I found this article and interview with David Meza, who leads People Analytics at NASA, fascinating for a multitude of reasons. First, he acknowledges the basics – a skill gap that may exist in its ranks since it has been decades since our last manned flight to another celestial body. For an agency like NASA that works with only the best in the space with a deep focus on preparation, this statement may seem counterintuitive. However, the challenges of inter-celestial manned flights are significantly greater than those that NASA has taken on recently. Assessing the skills it houses against those it requires is the most basic and important step in that direction.
Second, NASA employs over 18,000 people with a variety of skill sets. David’s approach, in layman terms, is to build a talent mapping tool that can help managers identify employees with varied and nuanced skills, as well as aid employees in looking for specific roles. Once the broad NASA-wide tool is built and deployed, it then will delve deep into mission specific skills.
While an internal talent marketplace is fairly basic practice in the people analytics function, I would be interested to see the similarity function and graph databases at play. The similarity function takes a step beyond a simple matchmaker database, and automatically compares roles/skills that may be useful.
This may seem straightforward but I believe its anything but. My concern with using only this tool is the unintended filters, biases of a purely algorithmic search. I would be curious to learn how NASA compliments its internal talent marketplace with manual practices.
Lastly, one of the major challenges is the dynamic nature of the work and accelerated timelines that NASA has put forth. It plans a manned flight within the decade. As the challenges and requirements of a first ever trip to Mars increase, it’d be interesting to see the additional tools NASA uses to staff its teams internally.

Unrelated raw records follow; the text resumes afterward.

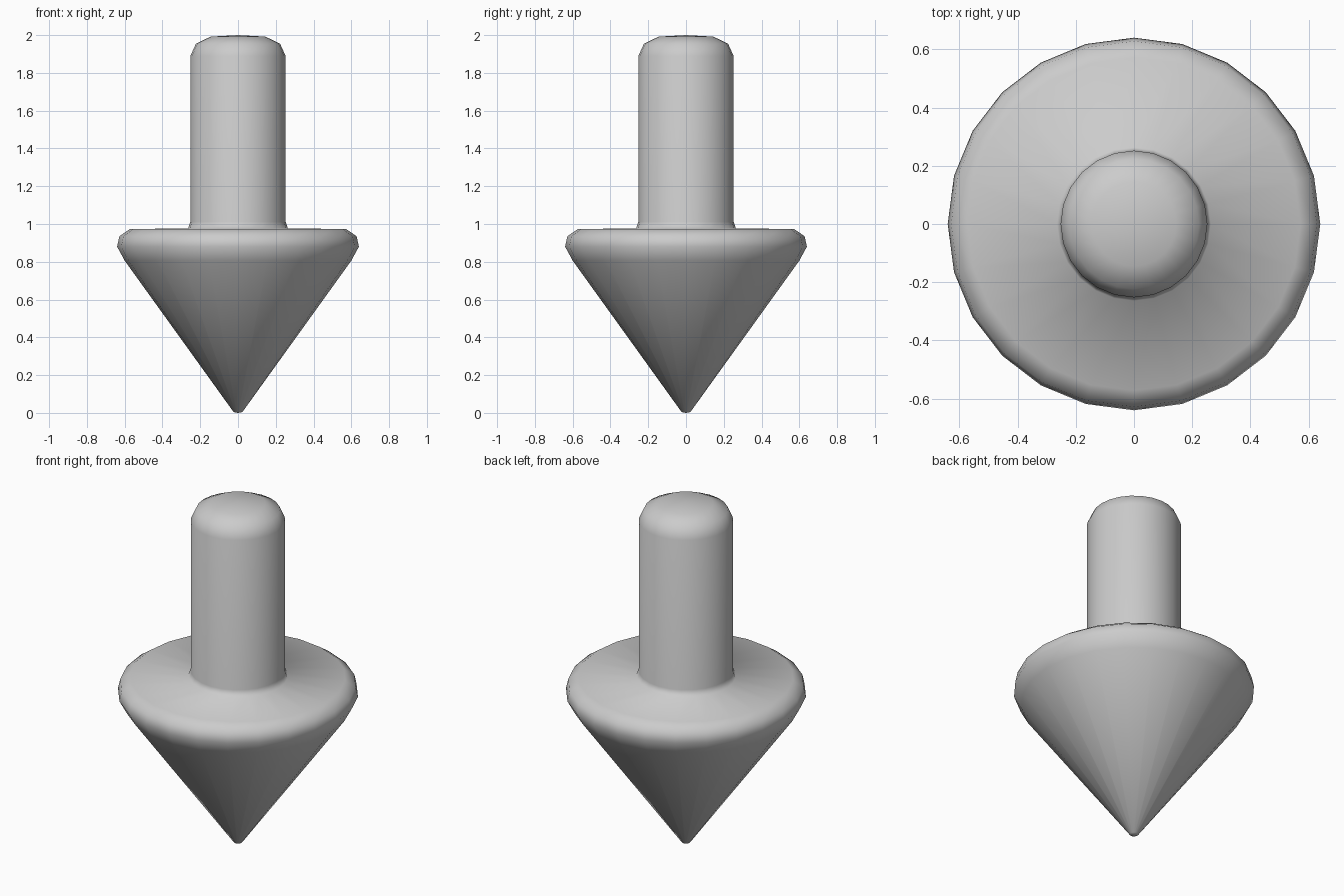
import bpy
import bmesh
import math
from mathutils import Vector

cube = bpy.data.objects.get("Cube")
if cube:
    bpy.data.objects.remove(cube, do_unlink=True)

# Plain grey material
grey = bpy.data.materials.new("light_grey")
grey.use_nodes = True
colour = (0.6, 0.6, 0.6, 1.0)
grey.diffuse_color = colour
grey.node_tree.nodes["Principled BSDF"].inputs["Base Color"].default_value = colour


def lathe(name, profile, segments):
    """Revolve a (radius, height) profile about z into a smooth closed solid."""
    bm = bmesh.new()
    verts = [bm.verts.new((r, 0, z)) for r, z in profile]
    edges = [bm.edges.new(pair) for pair in zip(verts, verts[1:])]
    bmesh.ops.spin(bm, geom=verts + edges, cent=Vector(), axis=Vector((0, 0, 1)),
                   angle=math.tau, steps=segments, use_duplicate=False)
    bmesh.ops.remove_doubles(bm, verts=bm.verts, dist=0.0005)
    bmesh.ops.recalc_face_normals(bm, faces=bm.faces)
    for face in bm.faces:
        face.smooth = True
    mesh = bpy.data.meshes.new(name)
    bm.to_mesh(mesh)
    bm.free()
    mesh.materials.append(grey)
    obj = bpy.data.objects.new(name, mesh)
    bpy.context.collection.objects.link(obj)
    return obj


# Pointed cone, rounded rim and flat shoulder
cone = [(0, 0), (0.023, 0.004), (0.6, 0.806), (0.64, 0.88),
        (0.628, 0.935), (0.572, 0.974)]
# Small fillet, straight shaft and domed top
shaft = [(0.264, 0.976), (0.252, 1.012), (0.252, 1.89),
         (0.223, 1.954), (0.145, 1.992), (0, 2)]

lathe("cone_tipped_peg", cone + shaft, 24)
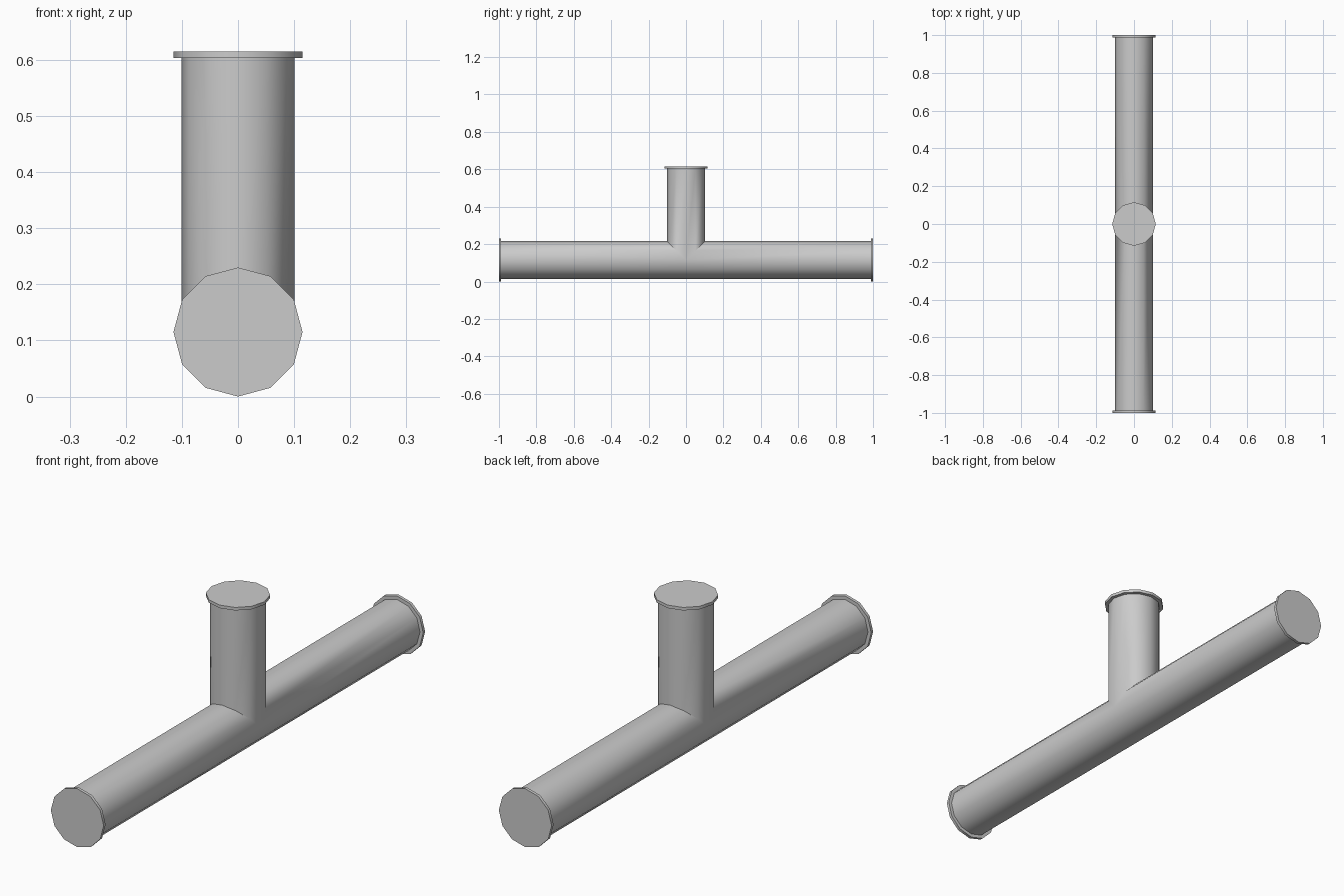
import bpy, bmesh, math
from mathutils import Vector, Matrix

cube = bpy.data.objects.get("Cube")
if cube:
    bpy.data.objects.remove(cube)

SIDES = 12
PIPE_R, FLANGE_R, FLANGE_T = 0.101, 0.115, 0.012
AXIS_Z = FLANGE_R
HALF, TOP = 1.0, 0.615

grey = bpy.data.materials.new("pipe_grey")
grey.use_nodes = True
colour = (0.6, 0.6, 0.6, 1)
grey.diffuse_color = colour
grey.node_tree.nodes["Principled BSDF"].inputs["Base Color"].default_value = colour


def finish(bm, name):
    bmesh.ops.recalc_face_normals(bm, faces=bm.faces)
    mesh = bpy.data.meshes.new(name)
    bm.to_mesh(mesh)
    bm.free()
    mesh.materials.append(grey)
    obj = bpy.data.objects.new(name, mesh)
    bpy.context.collection.objects.link(obj)
    bpy.ops.object.select_all(action='DESELECT')
    obj.select_set(True)
    bpy.context.view_layer.objects.active = obj
    bpy.ops.object.shade_smooth_by_angle(angle=math.radians(40))
    return obj


def bridge(bm, start, end):
    a = [bm.verts.new(p) for p in start]
    b = [bm.verts.new(p) for p in end]
    for i in range(SIDES):
        j = (i + 1) % SIDES
        bm.faces.new((a[i], a[j], b[j], b[i]))


# Tee body: three legs meeting on mitred rings
bm = bmesh.new()
circle = [(PIPE_R * math.cos(2 * math.pi * i / SIDES),
           PIPE_R * math.sin(2 * math.pi * i / SIDES)) for i in range(SIDES)]
for side in (-1, 1):
    bridge(bm,
           [(x, side * max(z, 0), AXIS_Z + z) for x, z in circle],
           [(x, side * (HALF - FLANGE_T / 2), AXIS_Z + z) for x, z in circle])
bridge(bm,
       [(x, y, AXIS_Z + abs(y)) for x, y in circle],
       [(x, y, TOP - FLANGE_T / 2) for x, y in circle])
bmesh.ops.remove_doubles(bm, verts=bm.verts, dist=0.0001)
finish(bm, "tee_pipe")


# Closed flange plates on the three ends
def flange(name, centre, direction):
    bm = bmesh.new()
    turn = Vector(direction).to_track_quat('Z', 'Y').to_matrix().to_4x4()
    bmesh.ops.create_cone(bm, cap_ends=True, segments=SIDES, radius1=FLANGE_R,
                          radius2=FLANGE_R, depth=FLANGE_T,
                          matrix=Matrix.Translation(centre) @ turn)
    finish(bm, name)


inset = HALF - FLANGE_T / 2
flange("front_flange", (0, -inset, AXIS_Z), (0, -1, 0))
flange("back_flange", (0, inset, AXIS_Z), (0, 1, 0))
flange("top_flange", (0, 0, TOP - FLANGE_T / 2), (0, 0, 1))
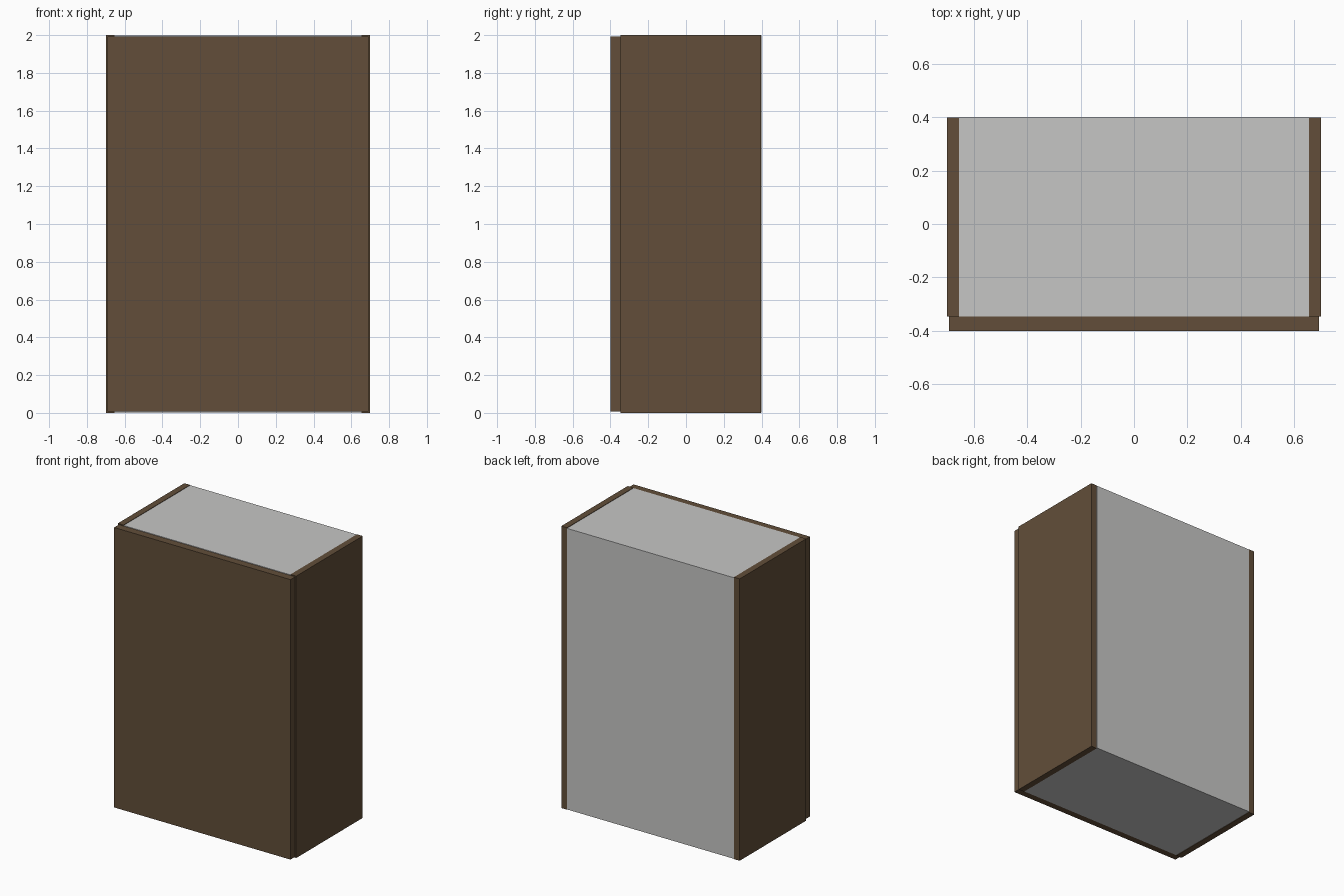
import bpy

if "Cube" in bpy.data.objects:
    bpy.data.objects.remove(bpy.data.objects["Cube"])


def material(name, rgb):
    m = bpy.data.materials.new(name)
    m.diffuse_color = (*rgb, 1.0)
    m.use_nodes = True
    m.node_tree.nodes["Principled BSDF"].inputs["Base Color"].default_value = m.diffuse_color
    return m


def box(name, lo, hi, mat):
    """Axis-aligned box from its two extreme corners."""
    bpy.ops.mesh.primitive_cube_add(size=1, location=[(a + b) / 2 for a, b in zip(lo, hi)])
    ob = bpy.context.object
    ob.name = name
    ob.scale = [b - a for a, b in zip(lo, hi)]
    bpy.ops.object.transform_apply(location=False, rotation=False, scale=True)
    ob.data.materials.append(mat)
    return ob


wood = material("dark_brown_wood", (0.122, 0.076, 0.041))
grey = material("light_grey", (0.565, 0.565, 0.56))

# grey carcass, filling the space between the panels
box("carcass", (-0.655, -0.347, 0.003), (0.655, 0.40, 1.997), grey)

# full-height side panels
for side, name in ((-1, "left_panel"), (1, "right_panel")):
    xs = sorted((side * 0.655, side * 0.70))
    box(name, (xs[0], -0.347, 0.0), (xs[1], 0.398, 2.0), wood)

# front panel, slightly smaller than the body
box("front_panel", (-0.692, -0.40, 0.007), (0.692, -0.347, 1.993), wood)
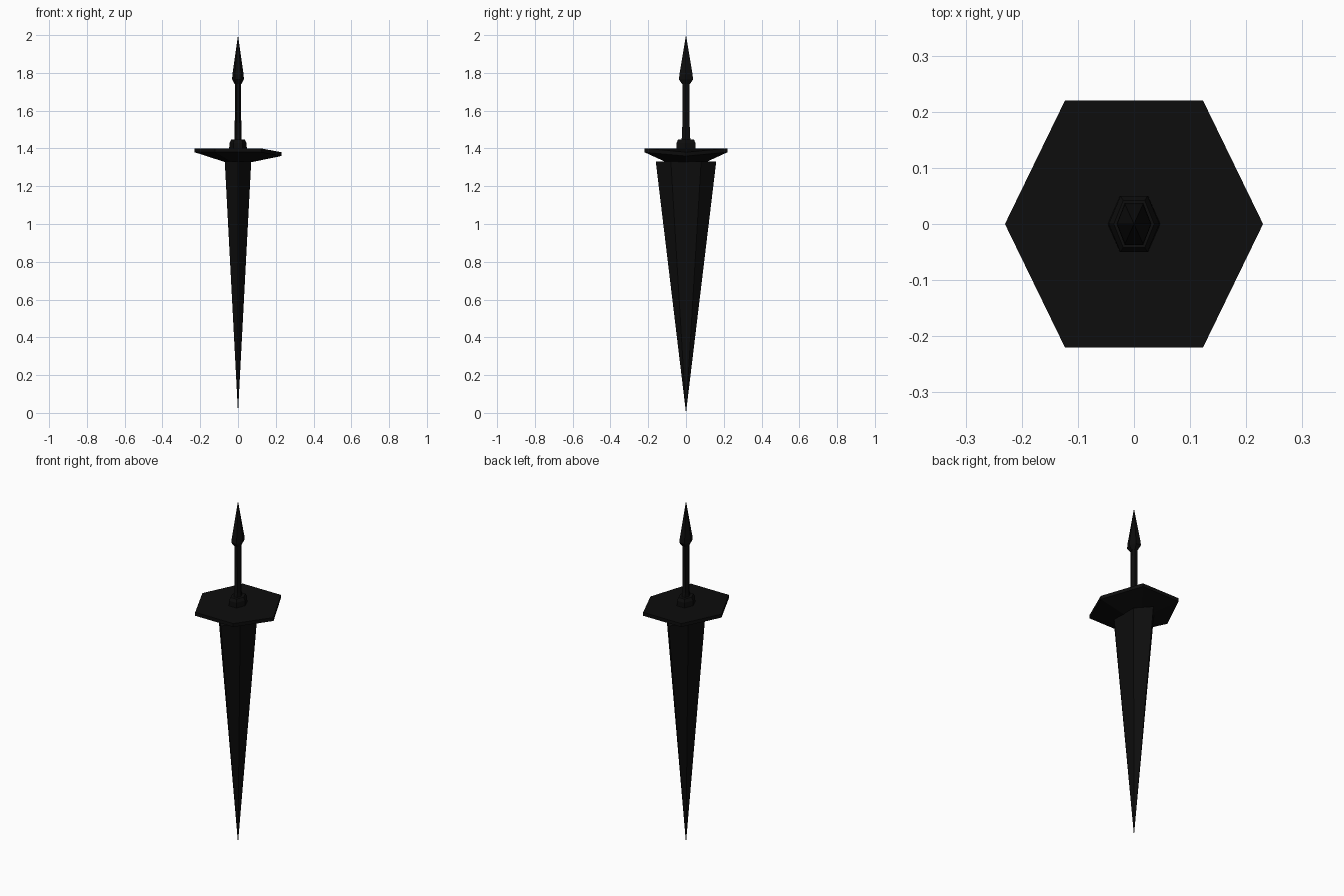
import bpy, bmesh

if "Cube" in bpy.data.objects:
    bpy.data.objects.remove(bpy.data.objects["Cube"])

black = bpy.data.materials.new("black_metal")
black.diffuse_color = (0.004, 0.004, 0.004, 1)
black.use_nodes = True
black.node_tree.nodes["Principled BSDF"].inputs["Base Color"].default_value = black.diffuse_color


def hexagon(hx, hy, z, point_y=False):
    """Six-point ring with half sizes hx, hy; corners point along x, or along y."""
    if point_y:
        return [(0, hy, z), (-hx, hy / 2, z), (-hx, -hy / 2, z),
                (0, -hy, z), (hx, -hy / 2, z), (hx, hy / 2, z)]
    k = 0.535 * hx
    return [(hx, 0, z), (k, hy, z), (-k, hy, z), (-hx, 0, z), (-k, -hy, z), (k, -hy, z)]


def loft(name, rings, tip=None, tip_below=False):
    """Bridge hexagonal rings, capping open ends; an optional tip closes one end."""
    bm = bmesh.new()
    loops = [[bm.verts.new(p) for p in r] for r in rings]
    for a, b in zip(loops, loops[1:]):
        for i in range(6):
            j = (i + 1) % 6
            bm.faces.new((a[i], a[j], b[j], b[i]))
    if tip is not None:
        apex = bm.verts.new((0, 0, tip))
        end = loops[0] if tip_below else loops[-1]
        for i in range(6):
            bm.faces.new((end[i], end[(i + 1) % 6], apex))
    if not (tip is not None and tip_below):
        bm.faces.new(loops[0])
    if tip is None or tip_below:
        bm.faces.new(loops[-1])
    bmesh.ops.recalc_face_normals(bm, faces=bm.faces)
    me = bpy.data.meshes.new(name)
    bm.to_mesh(me)
    bm.free()
    me.materials.append(black)
    ob = bpy.data.objects.new(name, me)
    bpy.context.collection.objects.link(ob)
    return ob


# Broad blade tapering to the ground point
loft("blade", [hexagon(0.07, 0.16, 1.33, True)], tip=0, tip_below=True)

# Hexagonal guard, with one corner bent down
guard = loft("guard", [hexagon(0.06, 0.10, 1.325),
                       hexagon(0.23, 0.22, 1.38),
                       hexagon(0.23, 0.22, 1.40)])
for v in guard.data.vertices:
    if v.co.x > 0.2:
        v.co.z -= 0.02

# Collar on the guard
loft("collar", [hexagon(0.047, 0.05, 1.395),
                hexagon(0.045, 0.05, 1.43),
                hexagon(0.036, 0.042, 1.447)])

# Slim grip
loft("grip", [hexagon(0.019, 0.025, 1.44),
              hexagon(0.018, 0.02, 1.47),
              hexagon(0.015, 0.019, 1.76)])

# Spear-shaped pommel
loft("pommel", [hexagon(0.017, 0.02, 1.74),
                hexagon(0.031, 0.037, 1.765),
                hexagon(0.03, 0.035, 1.79)], tip=2.0)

Additionally, Jane Datta, NASA’s Chief Human Capital Officer, in an interview stated that at the height of the pandemic 90% of its employees worked remotely. I would be interested to see the collaborative tools the people analytics and Human Resources teams build for a hybrid work future for a workplace that’s intuitively meant to be in-person.